## What you will do
The answer is every line in the data below that contains the word "verts".
── Data shown ──
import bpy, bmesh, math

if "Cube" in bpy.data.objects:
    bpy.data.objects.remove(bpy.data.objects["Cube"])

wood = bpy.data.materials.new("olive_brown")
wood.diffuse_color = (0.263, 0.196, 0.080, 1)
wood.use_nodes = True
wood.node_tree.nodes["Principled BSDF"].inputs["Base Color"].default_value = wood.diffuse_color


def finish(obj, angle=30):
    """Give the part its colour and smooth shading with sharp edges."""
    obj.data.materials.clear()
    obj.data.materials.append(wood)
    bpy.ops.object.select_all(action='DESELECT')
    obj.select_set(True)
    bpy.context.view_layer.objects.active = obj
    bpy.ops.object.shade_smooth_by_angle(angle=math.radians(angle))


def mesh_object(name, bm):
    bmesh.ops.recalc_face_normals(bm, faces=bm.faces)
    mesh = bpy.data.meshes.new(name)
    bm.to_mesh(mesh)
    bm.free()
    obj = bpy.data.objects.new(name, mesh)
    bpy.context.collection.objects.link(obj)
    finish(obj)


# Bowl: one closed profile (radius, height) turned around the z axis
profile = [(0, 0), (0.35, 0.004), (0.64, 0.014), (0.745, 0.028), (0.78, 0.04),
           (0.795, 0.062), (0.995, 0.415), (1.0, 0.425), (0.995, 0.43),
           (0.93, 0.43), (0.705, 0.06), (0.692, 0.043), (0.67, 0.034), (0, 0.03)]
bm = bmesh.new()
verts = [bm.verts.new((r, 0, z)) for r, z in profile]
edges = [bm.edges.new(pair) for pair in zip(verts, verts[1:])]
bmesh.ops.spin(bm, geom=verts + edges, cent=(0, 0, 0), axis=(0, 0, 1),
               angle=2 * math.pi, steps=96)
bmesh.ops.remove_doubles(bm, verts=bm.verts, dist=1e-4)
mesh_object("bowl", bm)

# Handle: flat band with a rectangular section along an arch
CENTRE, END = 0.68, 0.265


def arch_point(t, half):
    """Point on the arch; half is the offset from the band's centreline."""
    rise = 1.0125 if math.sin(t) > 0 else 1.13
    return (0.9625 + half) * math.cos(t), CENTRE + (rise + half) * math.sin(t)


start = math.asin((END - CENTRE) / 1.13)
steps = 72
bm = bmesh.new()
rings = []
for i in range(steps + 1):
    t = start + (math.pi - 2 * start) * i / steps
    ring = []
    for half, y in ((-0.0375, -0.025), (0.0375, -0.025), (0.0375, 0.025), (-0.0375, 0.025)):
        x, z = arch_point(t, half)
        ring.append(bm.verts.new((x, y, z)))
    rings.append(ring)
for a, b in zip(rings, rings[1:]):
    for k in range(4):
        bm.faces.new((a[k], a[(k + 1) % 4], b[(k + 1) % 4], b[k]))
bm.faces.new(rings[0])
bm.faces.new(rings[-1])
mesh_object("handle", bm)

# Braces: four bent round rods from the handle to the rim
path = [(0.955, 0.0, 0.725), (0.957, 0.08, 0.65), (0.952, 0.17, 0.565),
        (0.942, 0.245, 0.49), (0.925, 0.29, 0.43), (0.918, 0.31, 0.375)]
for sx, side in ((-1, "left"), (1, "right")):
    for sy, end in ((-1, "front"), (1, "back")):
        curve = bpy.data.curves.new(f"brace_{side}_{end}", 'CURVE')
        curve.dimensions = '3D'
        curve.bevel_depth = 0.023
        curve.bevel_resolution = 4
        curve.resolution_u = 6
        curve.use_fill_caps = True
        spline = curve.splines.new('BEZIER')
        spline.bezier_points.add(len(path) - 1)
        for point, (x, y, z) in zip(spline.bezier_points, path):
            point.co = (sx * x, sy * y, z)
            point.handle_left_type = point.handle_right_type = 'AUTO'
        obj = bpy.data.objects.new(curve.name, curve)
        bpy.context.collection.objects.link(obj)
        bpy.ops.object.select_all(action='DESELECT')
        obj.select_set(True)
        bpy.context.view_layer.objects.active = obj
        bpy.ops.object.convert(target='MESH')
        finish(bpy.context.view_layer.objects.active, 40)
───
── Data shown ──
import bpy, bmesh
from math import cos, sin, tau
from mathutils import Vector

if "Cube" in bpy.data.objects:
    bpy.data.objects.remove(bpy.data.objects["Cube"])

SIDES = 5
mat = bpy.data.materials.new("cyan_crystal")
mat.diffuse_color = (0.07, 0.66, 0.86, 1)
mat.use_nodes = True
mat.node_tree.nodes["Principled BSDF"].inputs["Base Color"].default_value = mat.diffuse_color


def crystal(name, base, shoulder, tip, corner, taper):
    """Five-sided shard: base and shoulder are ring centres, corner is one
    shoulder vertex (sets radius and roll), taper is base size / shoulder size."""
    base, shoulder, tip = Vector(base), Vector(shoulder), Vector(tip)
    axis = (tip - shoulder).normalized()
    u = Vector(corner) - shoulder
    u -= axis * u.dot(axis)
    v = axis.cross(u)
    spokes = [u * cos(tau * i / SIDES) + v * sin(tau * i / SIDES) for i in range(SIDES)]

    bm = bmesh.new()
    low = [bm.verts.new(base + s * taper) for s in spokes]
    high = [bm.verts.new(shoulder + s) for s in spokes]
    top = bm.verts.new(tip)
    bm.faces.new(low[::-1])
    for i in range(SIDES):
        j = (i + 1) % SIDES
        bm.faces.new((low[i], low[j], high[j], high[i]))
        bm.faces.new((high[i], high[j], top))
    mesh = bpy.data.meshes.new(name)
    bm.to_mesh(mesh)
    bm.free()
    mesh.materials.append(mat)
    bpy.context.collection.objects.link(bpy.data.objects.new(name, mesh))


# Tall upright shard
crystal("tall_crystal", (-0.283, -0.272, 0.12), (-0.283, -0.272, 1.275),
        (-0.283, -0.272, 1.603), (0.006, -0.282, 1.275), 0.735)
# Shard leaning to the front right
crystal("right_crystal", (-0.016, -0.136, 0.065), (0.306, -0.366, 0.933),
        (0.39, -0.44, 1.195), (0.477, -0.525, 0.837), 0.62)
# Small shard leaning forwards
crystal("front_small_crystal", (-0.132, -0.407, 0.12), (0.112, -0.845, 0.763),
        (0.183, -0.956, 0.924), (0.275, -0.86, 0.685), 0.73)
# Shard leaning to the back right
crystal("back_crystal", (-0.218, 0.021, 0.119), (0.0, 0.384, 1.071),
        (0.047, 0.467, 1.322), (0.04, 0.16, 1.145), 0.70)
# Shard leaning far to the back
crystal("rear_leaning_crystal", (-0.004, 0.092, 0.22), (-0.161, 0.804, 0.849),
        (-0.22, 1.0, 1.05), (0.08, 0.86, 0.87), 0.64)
───
## Response
verts = [bm.verts.new((r, 0, z)) for r, z in profile]
edges = [bm.edges.new(pair) for pair in zip(verts, verts[1:])]
bmesh.ops.spin(bm, geom=verts + edges, cent=(0, 0, 0), axis=(0, 0, 1),
bmesh.ops.remove_doubles(bm, verts=bm.verts, dist=1e-4)
        ring.append(bm.verts.new((x, y, z)))
    low = [bm.verts.new(base + s * taper) for s in spokes]
    high = [bm.verts.new(shoulder + s) for s in spokes]
    top = bm.verts.new(tip)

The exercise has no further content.